By the time Lance Lynn wound up for a 13th pitch to Jayson Werth in the ninth, there were few secrets between pitcher and batter.

“Everyone in this stadium knew what I was throwing there,” Lynn said of the 96 mph fastball Werth sent screaming over the outfield wall for a 2-1 walk-off Nationals victory. “You tip your cap to him, the guy can play and he beat me.”

While his disappointment was evident, Lynn didn’t express regret at the way he approached the marathon, 13-pitch at-bat.

“You’re in a game like this against a leadoff hitter who’s a good player,” Lynn said. “He’s going to do everything he can to get on base and, you know, it may have been my best pitch and he hit it out of the ballpark.”

Werth worked to a 2-2 count on the first four pitches and then fouled off the next six of Lynn’s offerings, which included five fastballs and a curve. A 79-mph curve outside brought it to a 3-2 count next and then Werth fouled off yet another fastball for pitch No. 12 before sending his shot into the night.
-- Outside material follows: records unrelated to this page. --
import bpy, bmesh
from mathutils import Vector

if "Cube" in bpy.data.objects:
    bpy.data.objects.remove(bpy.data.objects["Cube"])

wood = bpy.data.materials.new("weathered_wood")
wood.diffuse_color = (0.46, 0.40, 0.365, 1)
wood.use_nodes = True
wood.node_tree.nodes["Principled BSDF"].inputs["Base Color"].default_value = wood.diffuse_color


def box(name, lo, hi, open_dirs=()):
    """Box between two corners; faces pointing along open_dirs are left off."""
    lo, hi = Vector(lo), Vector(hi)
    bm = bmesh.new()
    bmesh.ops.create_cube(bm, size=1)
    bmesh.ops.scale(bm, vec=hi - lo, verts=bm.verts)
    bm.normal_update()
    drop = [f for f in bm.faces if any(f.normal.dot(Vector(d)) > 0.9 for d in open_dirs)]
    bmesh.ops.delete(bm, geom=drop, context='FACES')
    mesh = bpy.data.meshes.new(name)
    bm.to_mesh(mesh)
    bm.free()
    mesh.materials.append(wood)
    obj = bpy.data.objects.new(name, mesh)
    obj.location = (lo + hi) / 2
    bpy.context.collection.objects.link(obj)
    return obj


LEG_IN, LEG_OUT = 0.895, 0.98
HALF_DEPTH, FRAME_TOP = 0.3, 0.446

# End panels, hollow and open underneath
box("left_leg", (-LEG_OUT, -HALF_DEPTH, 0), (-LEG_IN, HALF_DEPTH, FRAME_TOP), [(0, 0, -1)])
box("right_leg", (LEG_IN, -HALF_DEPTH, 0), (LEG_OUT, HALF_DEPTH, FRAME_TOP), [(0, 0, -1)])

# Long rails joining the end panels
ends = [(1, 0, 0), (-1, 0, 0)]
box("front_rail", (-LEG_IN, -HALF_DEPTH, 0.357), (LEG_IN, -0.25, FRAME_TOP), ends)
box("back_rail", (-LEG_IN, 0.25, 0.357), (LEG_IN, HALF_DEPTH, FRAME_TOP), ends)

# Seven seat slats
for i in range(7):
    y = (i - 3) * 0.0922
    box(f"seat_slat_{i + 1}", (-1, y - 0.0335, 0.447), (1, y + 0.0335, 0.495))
“I was making good pitches, making my pitches and, he won,” Lynn said. “That’s part of the game and I’d love for it to go the other way. For him to roll over that pitch and go into the next hitter but sometimes it doesn’t work out in your favor.”

With the score tied 1-1 heading into the bottom of the ninth, Cardinals manager Mike Matheny opted to go with Lynn, a starter who was sent to the bullpen mid-season, rather than closer Jason Motte, who finished the regular season tied for third-most saves (42) in the major leagues.

Matheny explained that he wanted to leave Motte for a potential save situation, if the contest had gone to extra innings.

“If we were at home, it would have been a very easy decision to bring in Motte,” Matheny said when asked about the decision. “We are looking at a team that had every save of our season by Jason Motte, and we take a lead there at any point, you’re asking one of our guys, especially one of our young guys, who have never been in that situation to come in and close out a game. And that’s a lot to ask.”